> _Aim of the exercise_:
Nothing in the entries may change when you repeat them, and no images may appear.

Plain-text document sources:
------------------------------------------------
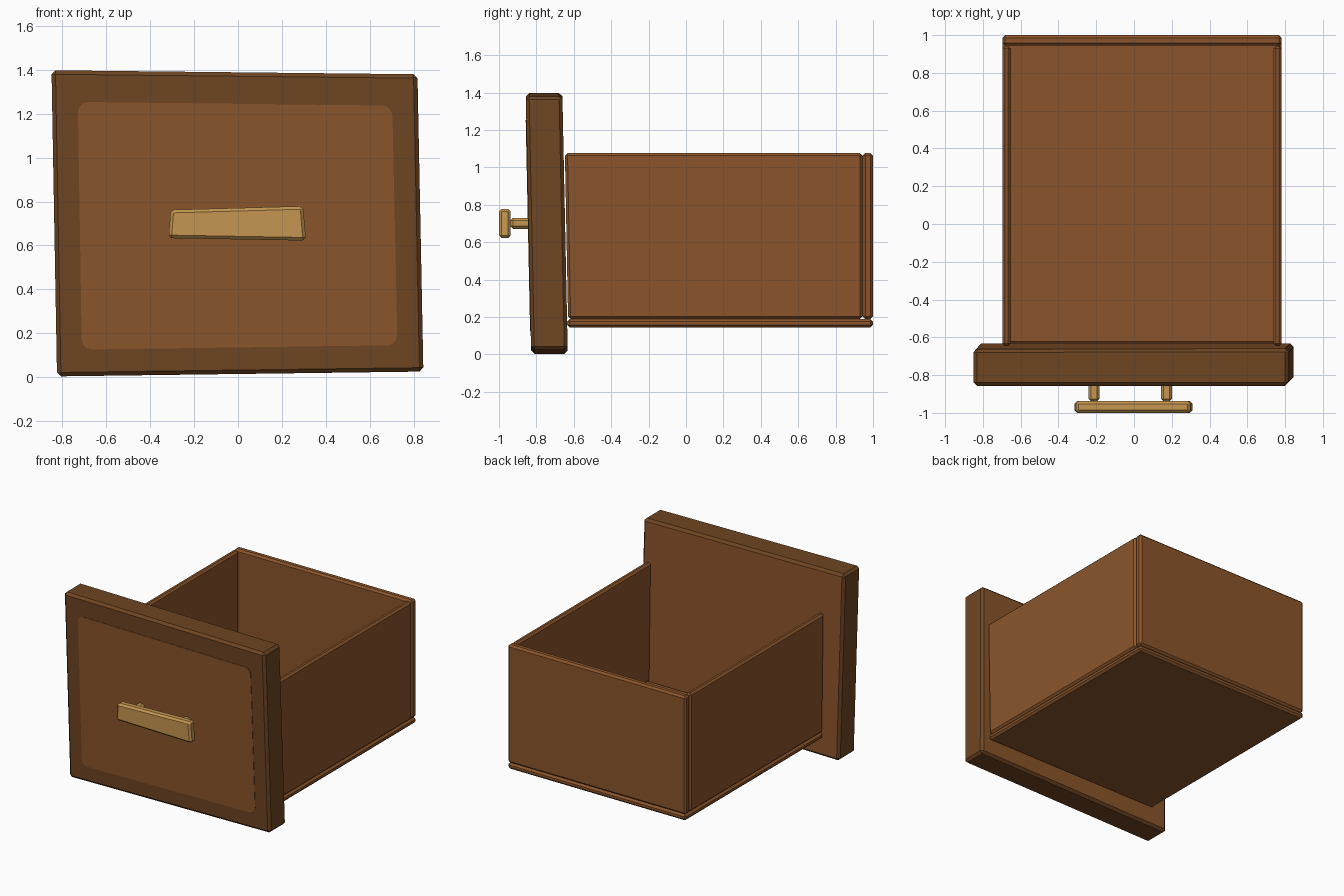
import bpy, bmesh

if "Cube" in bpy.data.objects:
    bpy.data.objects.remove(bpy.data.objects["Cube"])


def material(name, rgb):
    m = bpy.data.materials.new(name)
    m.diffuse_color = (*rgb, 1)
    m.use_nodes = True
    m.node_tree.nodes["Principled BSDF"].inputs["Base Color"].default_value = m.diffuse_color
    return m


WOOD = material("warm_wood", (0.258, 0.091, 0.0242))
DARK = material("dark_wood", (0.156, 0.0595, 0.0159))
BRASS = material("pale_brass", (0.558, 0.305, 0.082))


def slab(name, outline, front, back, mats, bevel=0.014, corner=0, back_mat=0):
    """Six-sided board: x/z outline, with front and back y given as (base, slope per z)."""
    bm = bmesh.new()
    f = [bm.verts.new((x, front[0] + front[1] * z, z)) for x, z in outline]
    b = [bm.verts.new((x, back[0] + back[1] * z, z)) for x, z in outline]
    bm.faces.new(f)
    bm.faces.new(b[::-1])
    for i in range(4):
        j = (i + 1) % 4
        bm.faces.new((f[j], f[i], b[i], b[j]))
    bmesh.ops.recalc_face_normals(bm, faces=bm.faces)
    if corner:      # round only the corners of the outline
        edges = [bm.edges.get((p, q)) for p, q in zip(f, b)]
        bmesh.ops.bevel(bm, geom=edges, offset=corner, segments=3, profile=0.5, affect='EDGES')
    elif bevel:
        bmesh.ops.bevel(bm, geom=bm.edges[:], offset=bevel, segments=1, affect='EDGES')
    bm.normal_update()
    for face in bm.faces:
        if face.normal.y > 0.95:
            face.material_index = back_mat
    me = bpy.data.meshes.new(name)
    bm.to_mesh(me)
    bm.free()
    for m in mats:
        me.materials.append(m)
    ob = bpy.data.objects.new(name, me)
    bpy.context.collection.objects.link(ob)
    return ob


def rect(x0, x1, z0, z1):
    return [(x0, z0), (x1, z0), (x1, z1), (x0, z1)]


# crooked front panel: dark rim and edges, warm back
SLOPE = -0.0208
slab("front_panel", [(-0.825, 0.003), (0.845, 0.025), (0.818, 1.38), (-0.85, 1.398)],
     (-0.828, SLOPE), (-0.632, SLOPE), [DARK, WOOD], bevel=0.018, back_mat=1)
# painted warm field on the front panel
slab("front_field", [(-0.712, 0.125), (0.727, 0.145), (0.703, 1.237), (-0.73, 1.254)],
     (-0.831, SLOPE), (-0.826, SLOPE), [WOOD], corner=0.045)

# drawer box
for name, x0, x1 in (("left_side", -0.696, -0.652), ("right_side", 0.738, 0.782)):
    slab(name, rect(x0, x1, 0.19, 1.077), (-0.627, -0.019), (0.943, 0), [WOOD])
slab("back_board", rect(-0.696, 0.782, 0.19, 1.077), (0.945, 0), (1.0, 0), [WOOD])
slab("drawer_bottom", rect(-0.696, 0.782, 0.144, 0.19), (-0.635, 0), (1.0, 0), [WOOD])

# handle: crooked bar on two posts
slab("handle_bar", [(-0.317, 0.633), (0.31, 0.622), (0.297, 0.779), (-0.307, 0.762)],
     (-1.0, 0), (-0.938, 0), [BRASS], bevel=0.014)
for name, x in (("left_post", -0.212), ("right_post", 0.172)):
    slab(name, rect(x - 0.029, x + 0.029, 0.672, 0.729), (-0.94, 0), (-0.8, 0), [BRASS], bevel=0.014)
------------------------------------------------
> _Result_:
import bpy, bmesh

if "Cube" in bpy.data.objects:
    bpy.data.objects.remove(bpy.data.objects["Cube"])


def material(name, rgb):
    m = bpy.data.materials.new(name)
    m.diffuse_color = (*rgb, 1)
    m.use_nodes = True
    m.node_tree.nodes["Principled BSDF"].inputs["Base Color"].default_value = m.diffuse_color
    return m


WOOD = material("warm_wood", (0.258, 0.091, 0.0242))
DARK = material("dark_wood", (0.156, 0.0595, 0.0159))
BRASS = material("pale_brass", (0.558, 0.305, 0.082))


def slab(name, outline, front, back, mats, bevel=0.014, corner=0, back_mat=0):
    """Six-sided board: x/z outline, with front and back y given as (base, slope per z)."""
    bm = bmesh.new()
    f = [bm.verts.new((x, front[0] + front[1] * z, z)) for x, z in outline]
    b = [bm.verts.new((x, back[0] + back[1] * z, z)) for x, z in outline]
    bm.faces.new(f)
    bm.faces.new(b[::-1])
    for i in range(4):
        j = (i + 1) % 4
        bm.faces.new((f[j], f[i], b[i], b[j]))
    bmesh.ops.recalc_face_normals(bm, faces=bm.faces)
    if corner:      # round only the corners of the outline
        edges = [bm.edges.get((p, q)) for p, q in zip(f, b)]
        bmesh.ops.bevel(bm, geom=edges, offset=corner, segments=3, profile=0.5, affect='EDGES')
    elif bevel:
        bmesh.ops.bevel(bm, geom=bm.edges[:], offset=bevel, segments=1, affect='EDGES')
    bm.normal_update()
    for face in bm.faces:
        if face.normal.y > 0.95:
            face.material_index = back_mat
    me = bpy.data.meshes.new(name)
    bm.to_mesh(me)
    bm.free()
    for m in mats:
        me.materials.append(m)
    ob = bpy.data.objects.new(name, me)
    bpy.context.collection.objects.link(ob)
    return ob


def rect(x0, x1, z0, z1):
    return [(x0, z0), (x1, z0), (x1, z1), (x0, z1)]


# crooked front panel: dark rim and edges, warm back
SLOPE = -0.0208
slab("front_panel", [(-0.825, 0.003), (0.845, 0.025), (0.818, 1.38), (-0.85, 1.398)],
     (-0.828, SLOPE), (-0.632, SLOPE), [DARK, WOOD], bevel=0.018, back_mat=1)
# painted warm field on the front panel
slab("front_field", [(-0.712, 0.125), (0.727, 0.145), (0.703, 1.237), (-0.73, 1.254)],
     (-0.831, SLOPE), (-0.826, SLOPE), [WOOD], corner=0.045)

# drawer box
for name, x0, x1 in (("left_side", -0.696, -0.652), ("right_side", 0.738, 0.782)):
    slab(name, rect(x0, x1, 0.19, 1.077), (-0.627, -0.019), (0.943, 0), [WOOD])
slab("back_board", rect(-0.696, 0.782, 0.19, 1.077), (0.945, 0), (1.0, 0), [WOOD])
slab("drawer_bottom", rect(-0.696, 0.782, 0.144, 0.19), (-0.635, 0), (1.0, 0), [WOOD])

# handle: crooked bar on two posts
slab("handle_bar", [(-0.317, 0.633), (0.31, 0.622), (0.297, 0.779), (-0.307, 0.762)],
     (-1.0, 0), (-0.938, 0), [BRASS], bevel=0.014)
for name, x in (("left_post", -0.212), ("right_post", 0.172)):
    slab(name, rect(x - 0.029, x + 0.029, 0.672, 0.729), (-0.94, 0), (-0.8, 0), [BRASS], bevel=0.014)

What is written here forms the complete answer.